#### WHAT THE TASK REQUIRES
Where does the word "context" show up in the records? Copy every line that has it.

#### Saved entries

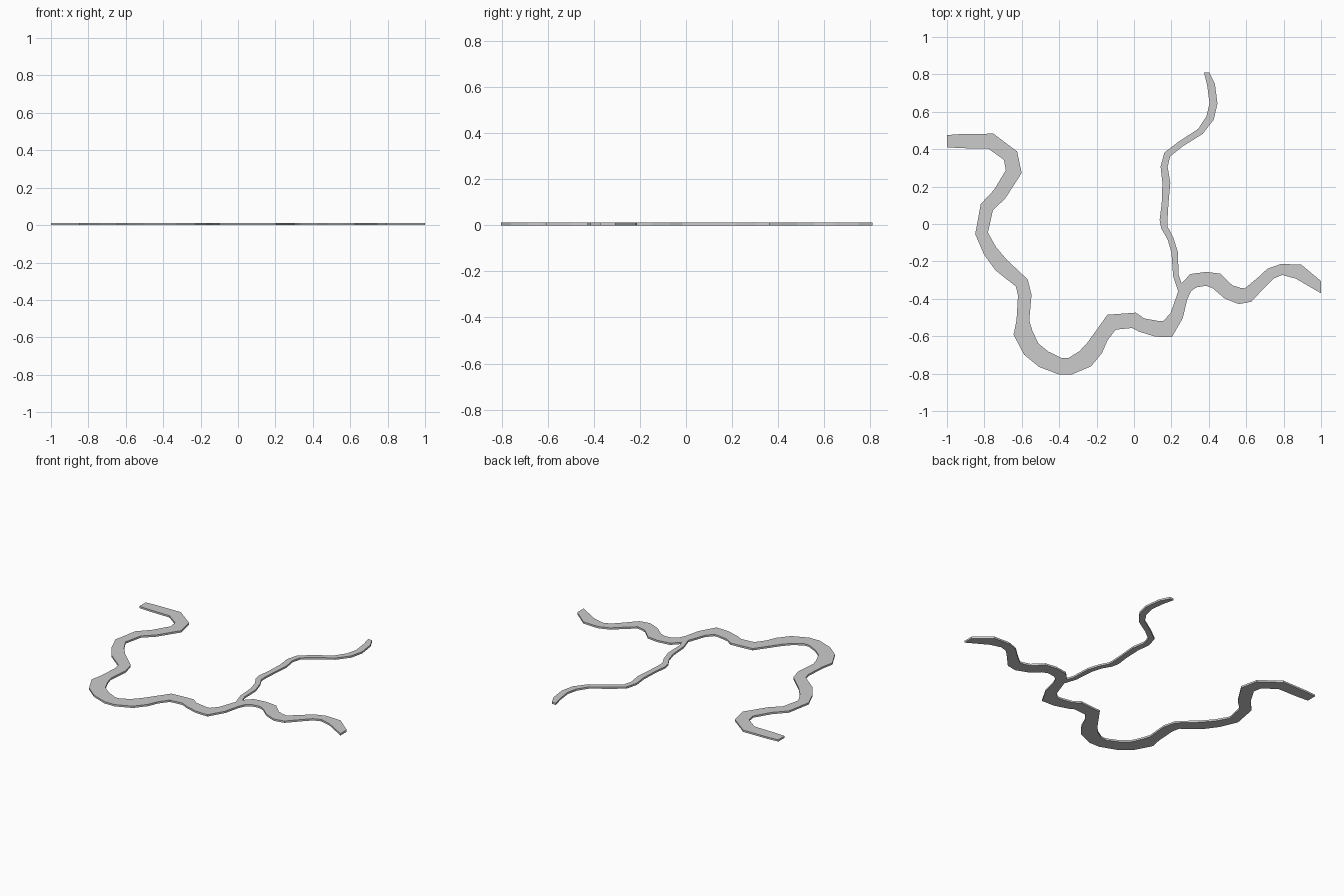
import bpy, bmesh
from mathutils import Vector

if "Cube" in bpy.data.objects:
    bpy.data.objects.remove(bpy.data.objects["Cube"])

DEPTH = 0.012

def ribbon(name, path, start_dir=None, end_dir=None):
    """Flat solid channel along (x, y, width) stations with mitred corners."""
    pts = [Vector(p[:2]) for p in path]
    segs = [(b - a).normalized() for a, b in zip(pts, pts[1:])]
    bm = bmesh.new()
    rows = []
    for i, (p, st) in enumerate(zip(pts, path)):
        din = segs[i - 1] if i > 0 else Vector(start_dir or segs[0])
        dout = segs[i] if i < len(segs) else Vector(end_dir or segs[-1])
        if i in (0, len(pts) - 1):
            t, k = (din if i == 0 else dout), 1.0
        else:
            t = (din + dout).normalized()
            k = 1 / max(t.dot(din), 0.75)
        n = Vector((-t.y, t.x)) * st[2] / 2 * k
        a, b = p + n, p - n
        rows.append([bm.verts.new((q.x, q.y, z))
                     for q, z in ((a, 0), (b, 0), (b, DEPTH), (a, DEPTH))])
    for r, s in zip(rows, rows[1:]):
        for j in range(4):
            k = (j + 1) % 4
            bm.faces.new((r[j], r[k], s[k], s[j]))
    bm.faces.new(rows[0])
    bm.faces.new(rows[-1])
    bmesh.ops.recalc_face_normals(bm, faces=bm.faces)
    me = bpy.data.meshes.new(name)
    bm.to_mesh(me)
    bm.free()
    ob = bpy.data.objects.new(name, me)
    bpy.context.collection.objects.link(ob)
    return ob

# Main river, west to east
main = ribbon("river", [
    (-1, .443, .065), (-.93, .443, .075), (-.765, .443, .08), (-.66, .365, .078),
    (-.643, .28, .08), (-.718, .16, .075), (-.787, .09, .07), (-.815, -.05, .065),
    (-.77, -.143, .075), (-.71, -.22, .082), (-.60, -.315, .07), (-.584, -.38, .072),
    (-.594, -.515, .068), (-.594, -.58, .10), (-.55, -.668, .095), (-.483, -.723, .095),
    (-.395, -.76, .087), (-.34, -.76, .087), (-.26, -.72, .10), (-.21, -.662, .095),
    (-.175, -.60, .08), (-.12, -.525, .083), (0, -.515, .08), (.04, -.54, .075),
    (.12, -.56, .085), (.18, -.562, .085), (.228, -.49, .07), (.256, -.395, .06),
    (.277, -.34, .065), (.318, -.303, .075), (.386, -.293, .073), (.442, -.305, .085),
    (.505, -.363, .08), (.565, -.385, .085), (.61, -.38, .075), (.68, -.313, .063),
    (.73, -.265, .06), (.79, -.243, .058), (.88, -.255, .078), (1, -.338, .065),
], (1, 0), (1, 0))

# Narrow tributary, from its mouth up to the north
branch = ribbon("tributary", [
    (.252, -.36, .03), (.224, -.275, .03), (.217, -.15, .034), (.194, -.075, .032),
    (.163, -.02, .035), (.158, .022, .042), (.166, .107, .036), (.173, .22, .042),
    (.161, .307, .037), (.178, .372, .035), (.25, .428, .033), (.355, .495, .035),
    (.407, .567, .042), (.425, .645, .042), (.412, .745, .042), (.388, .81, .028),
], None, (0, 1))

# Merge the two channels at the confluence
mod = main.modifiers.new("confluence", 'BOOLEAN')
mod.operation = 'UNION'
mod.solver = 'EXACT'
mod.object = branch
bpy.context.view_layer.objects.active = main
bpy.ops.object.modifier_apply(modifier=mod.name)
bpy.data.objects.remove(branch)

#### TASK ANSWER
    bpy.context.collection.objects.link(ob)
bpy.context.view_layer.objects.active = main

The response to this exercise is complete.